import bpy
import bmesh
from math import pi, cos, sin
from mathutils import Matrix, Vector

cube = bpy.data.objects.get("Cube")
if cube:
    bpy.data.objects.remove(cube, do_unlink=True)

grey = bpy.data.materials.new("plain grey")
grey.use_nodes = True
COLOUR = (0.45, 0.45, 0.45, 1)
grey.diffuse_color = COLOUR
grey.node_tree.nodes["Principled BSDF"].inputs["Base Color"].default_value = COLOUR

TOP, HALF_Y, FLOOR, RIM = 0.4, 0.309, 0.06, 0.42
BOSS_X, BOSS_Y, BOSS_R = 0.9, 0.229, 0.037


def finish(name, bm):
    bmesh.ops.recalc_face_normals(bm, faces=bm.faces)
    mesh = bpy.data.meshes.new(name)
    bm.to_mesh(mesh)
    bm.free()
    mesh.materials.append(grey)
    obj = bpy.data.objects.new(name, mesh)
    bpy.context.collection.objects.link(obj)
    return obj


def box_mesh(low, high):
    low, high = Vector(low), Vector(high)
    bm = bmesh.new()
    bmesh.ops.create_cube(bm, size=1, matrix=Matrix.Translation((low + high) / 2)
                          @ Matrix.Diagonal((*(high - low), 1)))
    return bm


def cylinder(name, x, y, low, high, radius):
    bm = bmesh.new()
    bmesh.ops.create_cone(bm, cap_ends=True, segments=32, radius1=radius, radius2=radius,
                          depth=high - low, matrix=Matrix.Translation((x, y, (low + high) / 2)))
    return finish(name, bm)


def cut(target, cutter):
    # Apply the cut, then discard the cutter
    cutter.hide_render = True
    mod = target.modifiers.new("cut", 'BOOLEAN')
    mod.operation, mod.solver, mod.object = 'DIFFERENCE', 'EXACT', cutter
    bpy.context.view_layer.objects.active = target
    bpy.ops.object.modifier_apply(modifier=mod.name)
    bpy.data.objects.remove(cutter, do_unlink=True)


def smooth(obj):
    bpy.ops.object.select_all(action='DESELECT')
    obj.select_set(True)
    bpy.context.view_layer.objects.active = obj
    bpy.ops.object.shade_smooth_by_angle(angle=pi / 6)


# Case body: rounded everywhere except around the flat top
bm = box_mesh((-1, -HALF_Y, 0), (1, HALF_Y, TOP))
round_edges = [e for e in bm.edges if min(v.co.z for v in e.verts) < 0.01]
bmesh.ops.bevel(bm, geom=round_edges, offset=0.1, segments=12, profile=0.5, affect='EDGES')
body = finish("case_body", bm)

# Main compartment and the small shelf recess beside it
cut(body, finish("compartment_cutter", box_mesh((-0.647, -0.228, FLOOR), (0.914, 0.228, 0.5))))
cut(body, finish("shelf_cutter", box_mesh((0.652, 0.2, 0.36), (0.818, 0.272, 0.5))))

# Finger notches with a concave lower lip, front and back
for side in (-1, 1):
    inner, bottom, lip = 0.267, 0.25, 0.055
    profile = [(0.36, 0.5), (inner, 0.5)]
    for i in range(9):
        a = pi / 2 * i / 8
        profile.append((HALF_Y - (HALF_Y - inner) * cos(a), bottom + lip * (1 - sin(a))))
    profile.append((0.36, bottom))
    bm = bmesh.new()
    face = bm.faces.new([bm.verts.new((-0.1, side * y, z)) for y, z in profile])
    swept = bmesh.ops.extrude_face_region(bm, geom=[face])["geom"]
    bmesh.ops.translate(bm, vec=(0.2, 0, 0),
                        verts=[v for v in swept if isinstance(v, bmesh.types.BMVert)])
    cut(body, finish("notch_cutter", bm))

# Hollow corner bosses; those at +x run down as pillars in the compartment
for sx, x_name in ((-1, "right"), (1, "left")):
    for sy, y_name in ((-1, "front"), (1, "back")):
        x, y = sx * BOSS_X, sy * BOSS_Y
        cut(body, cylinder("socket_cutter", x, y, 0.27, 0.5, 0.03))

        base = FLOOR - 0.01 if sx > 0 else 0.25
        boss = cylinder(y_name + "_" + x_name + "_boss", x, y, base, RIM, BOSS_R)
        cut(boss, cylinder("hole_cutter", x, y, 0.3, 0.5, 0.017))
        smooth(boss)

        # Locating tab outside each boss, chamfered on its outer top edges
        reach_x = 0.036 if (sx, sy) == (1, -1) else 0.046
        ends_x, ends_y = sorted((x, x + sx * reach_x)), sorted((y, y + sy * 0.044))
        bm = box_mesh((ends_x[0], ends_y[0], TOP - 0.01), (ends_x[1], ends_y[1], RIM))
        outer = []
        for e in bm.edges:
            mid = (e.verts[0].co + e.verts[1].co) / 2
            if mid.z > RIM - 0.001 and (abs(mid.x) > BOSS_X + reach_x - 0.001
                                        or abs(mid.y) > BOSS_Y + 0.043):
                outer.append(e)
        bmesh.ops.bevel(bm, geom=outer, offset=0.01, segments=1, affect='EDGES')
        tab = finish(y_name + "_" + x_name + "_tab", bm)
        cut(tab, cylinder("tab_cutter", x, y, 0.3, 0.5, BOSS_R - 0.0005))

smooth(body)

Problem requirements » Tally each line above that includes "grey". Reply with the total only.

Task solution » 5